Going on holiday is the most common reason to fly globally. In Sweden, 80% of national aviation emissions caused by leisure and holiday travel. Our latest research studied how media articles, advertisements and images from popular newspapers and magazines reflect changing ideas and assumptions about holidays with flights in Swedish society.
To study changing opinions and representations of holiday flights, we analyzed these media articles and images from 1950 to 2019. We looked for common themes (such as the purpose of holidays) and identified how these themes were represented over time.

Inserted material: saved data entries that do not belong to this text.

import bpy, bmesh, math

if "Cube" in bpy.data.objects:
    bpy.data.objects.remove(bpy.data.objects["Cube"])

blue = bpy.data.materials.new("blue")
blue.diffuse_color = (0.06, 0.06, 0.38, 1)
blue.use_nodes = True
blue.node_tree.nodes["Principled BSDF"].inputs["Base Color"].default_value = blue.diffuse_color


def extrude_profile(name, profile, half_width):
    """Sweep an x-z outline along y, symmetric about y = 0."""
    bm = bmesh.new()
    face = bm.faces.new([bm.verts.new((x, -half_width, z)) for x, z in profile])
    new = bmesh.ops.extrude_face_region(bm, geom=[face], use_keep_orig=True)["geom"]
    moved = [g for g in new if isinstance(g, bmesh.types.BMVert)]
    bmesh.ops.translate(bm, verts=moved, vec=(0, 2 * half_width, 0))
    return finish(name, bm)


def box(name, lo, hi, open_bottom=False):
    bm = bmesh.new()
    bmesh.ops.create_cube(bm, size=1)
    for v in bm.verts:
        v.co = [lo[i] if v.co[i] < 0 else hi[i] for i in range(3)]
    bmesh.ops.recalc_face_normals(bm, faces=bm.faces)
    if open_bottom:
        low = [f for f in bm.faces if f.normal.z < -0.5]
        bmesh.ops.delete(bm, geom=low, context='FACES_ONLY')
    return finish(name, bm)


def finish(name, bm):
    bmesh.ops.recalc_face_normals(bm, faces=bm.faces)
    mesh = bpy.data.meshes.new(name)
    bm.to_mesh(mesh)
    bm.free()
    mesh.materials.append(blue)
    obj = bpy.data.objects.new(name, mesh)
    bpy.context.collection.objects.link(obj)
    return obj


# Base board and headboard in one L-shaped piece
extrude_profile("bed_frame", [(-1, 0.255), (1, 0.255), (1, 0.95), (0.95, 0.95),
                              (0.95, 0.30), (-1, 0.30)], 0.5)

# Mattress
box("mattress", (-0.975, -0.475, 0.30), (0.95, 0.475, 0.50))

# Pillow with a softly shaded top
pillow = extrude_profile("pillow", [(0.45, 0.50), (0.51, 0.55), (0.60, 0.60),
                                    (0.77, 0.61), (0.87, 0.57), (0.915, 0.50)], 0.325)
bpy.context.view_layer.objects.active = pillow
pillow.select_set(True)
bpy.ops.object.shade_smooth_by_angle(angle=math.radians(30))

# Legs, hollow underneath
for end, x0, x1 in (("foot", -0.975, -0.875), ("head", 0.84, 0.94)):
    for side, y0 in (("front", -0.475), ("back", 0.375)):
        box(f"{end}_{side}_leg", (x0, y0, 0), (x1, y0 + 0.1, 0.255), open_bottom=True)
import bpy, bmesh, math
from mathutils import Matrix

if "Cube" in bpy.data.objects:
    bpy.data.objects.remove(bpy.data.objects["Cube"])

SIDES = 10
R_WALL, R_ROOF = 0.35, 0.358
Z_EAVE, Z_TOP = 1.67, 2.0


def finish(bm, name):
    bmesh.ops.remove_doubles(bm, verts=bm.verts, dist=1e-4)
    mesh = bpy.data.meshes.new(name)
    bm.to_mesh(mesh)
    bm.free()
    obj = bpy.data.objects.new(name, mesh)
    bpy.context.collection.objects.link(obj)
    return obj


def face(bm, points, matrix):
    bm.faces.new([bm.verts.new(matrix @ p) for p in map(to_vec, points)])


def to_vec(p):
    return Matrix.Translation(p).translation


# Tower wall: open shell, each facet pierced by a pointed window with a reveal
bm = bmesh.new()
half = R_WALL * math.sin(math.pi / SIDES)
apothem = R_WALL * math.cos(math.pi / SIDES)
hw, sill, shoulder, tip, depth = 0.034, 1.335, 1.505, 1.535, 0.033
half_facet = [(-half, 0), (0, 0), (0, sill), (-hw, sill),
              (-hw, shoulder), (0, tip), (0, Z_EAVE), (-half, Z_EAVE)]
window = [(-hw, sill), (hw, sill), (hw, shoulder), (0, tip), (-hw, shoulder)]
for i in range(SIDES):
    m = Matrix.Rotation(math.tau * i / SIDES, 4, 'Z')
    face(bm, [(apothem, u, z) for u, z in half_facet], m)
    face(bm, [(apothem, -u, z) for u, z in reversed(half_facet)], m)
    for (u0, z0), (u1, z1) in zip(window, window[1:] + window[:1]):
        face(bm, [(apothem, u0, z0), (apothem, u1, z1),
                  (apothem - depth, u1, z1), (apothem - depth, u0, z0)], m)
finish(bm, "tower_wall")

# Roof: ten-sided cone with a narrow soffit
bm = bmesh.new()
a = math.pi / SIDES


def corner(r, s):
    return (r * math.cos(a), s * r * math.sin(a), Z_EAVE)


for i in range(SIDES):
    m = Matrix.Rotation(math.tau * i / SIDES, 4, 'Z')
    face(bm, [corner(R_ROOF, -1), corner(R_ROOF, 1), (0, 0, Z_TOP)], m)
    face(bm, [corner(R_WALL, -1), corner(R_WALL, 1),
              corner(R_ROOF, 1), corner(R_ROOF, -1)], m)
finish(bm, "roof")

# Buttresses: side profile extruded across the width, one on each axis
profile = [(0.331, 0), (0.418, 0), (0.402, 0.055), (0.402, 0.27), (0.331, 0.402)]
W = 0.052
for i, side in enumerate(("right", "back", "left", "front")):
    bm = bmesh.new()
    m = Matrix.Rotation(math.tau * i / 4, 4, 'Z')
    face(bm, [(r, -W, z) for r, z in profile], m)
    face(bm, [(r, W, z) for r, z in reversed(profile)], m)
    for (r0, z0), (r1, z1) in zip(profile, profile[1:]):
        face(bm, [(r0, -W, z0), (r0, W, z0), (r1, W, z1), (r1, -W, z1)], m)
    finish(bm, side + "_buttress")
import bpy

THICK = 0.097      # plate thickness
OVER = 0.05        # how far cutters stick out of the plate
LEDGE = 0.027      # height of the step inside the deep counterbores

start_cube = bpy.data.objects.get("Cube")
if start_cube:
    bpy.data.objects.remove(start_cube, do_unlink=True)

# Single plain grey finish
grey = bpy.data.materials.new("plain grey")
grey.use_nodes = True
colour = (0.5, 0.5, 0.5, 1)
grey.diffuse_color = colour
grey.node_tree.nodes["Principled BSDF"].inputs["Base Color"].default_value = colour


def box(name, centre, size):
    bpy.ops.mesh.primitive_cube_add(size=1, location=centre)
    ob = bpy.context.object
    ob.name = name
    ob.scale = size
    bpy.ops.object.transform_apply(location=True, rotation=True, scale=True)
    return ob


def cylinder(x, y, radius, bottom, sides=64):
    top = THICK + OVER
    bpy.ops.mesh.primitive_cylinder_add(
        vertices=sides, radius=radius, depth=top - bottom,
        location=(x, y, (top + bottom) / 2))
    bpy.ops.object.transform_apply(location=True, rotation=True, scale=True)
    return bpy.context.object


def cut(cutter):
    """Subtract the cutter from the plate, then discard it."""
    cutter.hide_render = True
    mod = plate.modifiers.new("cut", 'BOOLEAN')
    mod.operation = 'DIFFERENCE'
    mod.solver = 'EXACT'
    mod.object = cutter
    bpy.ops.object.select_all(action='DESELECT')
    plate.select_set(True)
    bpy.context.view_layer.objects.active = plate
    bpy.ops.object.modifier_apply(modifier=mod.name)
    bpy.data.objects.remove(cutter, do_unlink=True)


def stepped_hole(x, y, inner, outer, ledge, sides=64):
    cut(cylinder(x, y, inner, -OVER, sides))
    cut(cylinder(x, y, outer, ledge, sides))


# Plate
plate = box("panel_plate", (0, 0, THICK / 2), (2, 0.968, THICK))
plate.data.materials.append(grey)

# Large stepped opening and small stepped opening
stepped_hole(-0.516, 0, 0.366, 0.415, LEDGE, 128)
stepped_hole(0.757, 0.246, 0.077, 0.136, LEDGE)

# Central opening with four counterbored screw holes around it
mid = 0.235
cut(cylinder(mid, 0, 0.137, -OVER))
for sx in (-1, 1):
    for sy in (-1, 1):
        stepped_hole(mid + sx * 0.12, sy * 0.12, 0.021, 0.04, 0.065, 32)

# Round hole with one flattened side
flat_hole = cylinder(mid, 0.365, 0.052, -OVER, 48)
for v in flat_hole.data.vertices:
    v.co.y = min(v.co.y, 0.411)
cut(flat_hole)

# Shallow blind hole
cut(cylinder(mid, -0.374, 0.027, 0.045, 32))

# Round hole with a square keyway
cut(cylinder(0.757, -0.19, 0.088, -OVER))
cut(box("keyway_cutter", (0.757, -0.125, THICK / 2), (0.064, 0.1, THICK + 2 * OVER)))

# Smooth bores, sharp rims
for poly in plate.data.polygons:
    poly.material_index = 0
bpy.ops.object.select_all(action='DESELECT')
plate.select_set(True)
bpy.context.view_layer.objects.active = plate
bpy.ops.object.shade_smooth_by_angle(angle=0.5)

For example, we found that the idea of a restorative vacation has been consistent over time, but the way to achieve it has changed in some travel media from flying to finding sunshine to seeking out experiences closer to home.
Our analysis documented how the Swedish media portrayed holiday flights in three phases (see picture below): from luxury aspirations (1950s-1990s, light blue line), to a normal part of a very mobile lifestyle (1990s-present, dark blue line), to to be increasingly linked to debates on climate change (2016 present, green line).
These changes are illustrated by the images below. For example, the SAS ad below shows how aviation was seen as an important and appreciated part of the holiday experience in the 1950s, where air travel was seen as comfortable and luxurious.
In the 1990s, holiday flying tended to be represented as a normal part of middle-class Swedish life and as an escape from everyday pressure, as illustrated in the ad below from the holiday company TUI.
Although positive representations of flying are still common, the Swedish public debate from 2016 shifted to highlighting alternative ways of traveling, which is illustrated in the cover image of train travel in the Swedish travel magazine Vagabond above. Newspaper articles began to discuss the idea of taking responsibility for the climate cost of flying and challenging the idea of aviation as socially desirable.
The media began to reflect a change in attitudes about flying to holiday destinations formulated by certain sections of society. The coverage of this new phase also reflects an increased concern about the importance of acting urgently to address the climate crisis. live according to their values; tar moral responsibility for climate damage; and enjoy climate-friendly travel.
Discussions about avoiding flying became much more popular from 2016 when celebrities, journalists, academics and activists began publicly promising to stop flying in Swedish news media. One of the first was the famous opera singer Malena Ernman (who is also the mother of activist Greta Thunberg). Others followed up their social media promises with the hashtag #IStayOnTheGround (#IStayOnTheGround).
Read more: Greta Thunberg emerged from five decades of environmental youth activism in Sweden
These promises marked the beginning of an intensified public debate in Sweden on the desirability and necessity of air travel, which spread internationally in the following years.
Some commentators mistakenly believe that this trend is driven by “flight shame”. But the change we identified in the Swedish travel media frames living without flying as positive, emphasizes all environmental benefits and feels good about staying on the ground.
Although aviation is still widely portrayed as desirable, changes in some media coverage show the impact of the flight-free movement and illustrate that different perspectives on what constitutes a good life during climate change have a certain impact.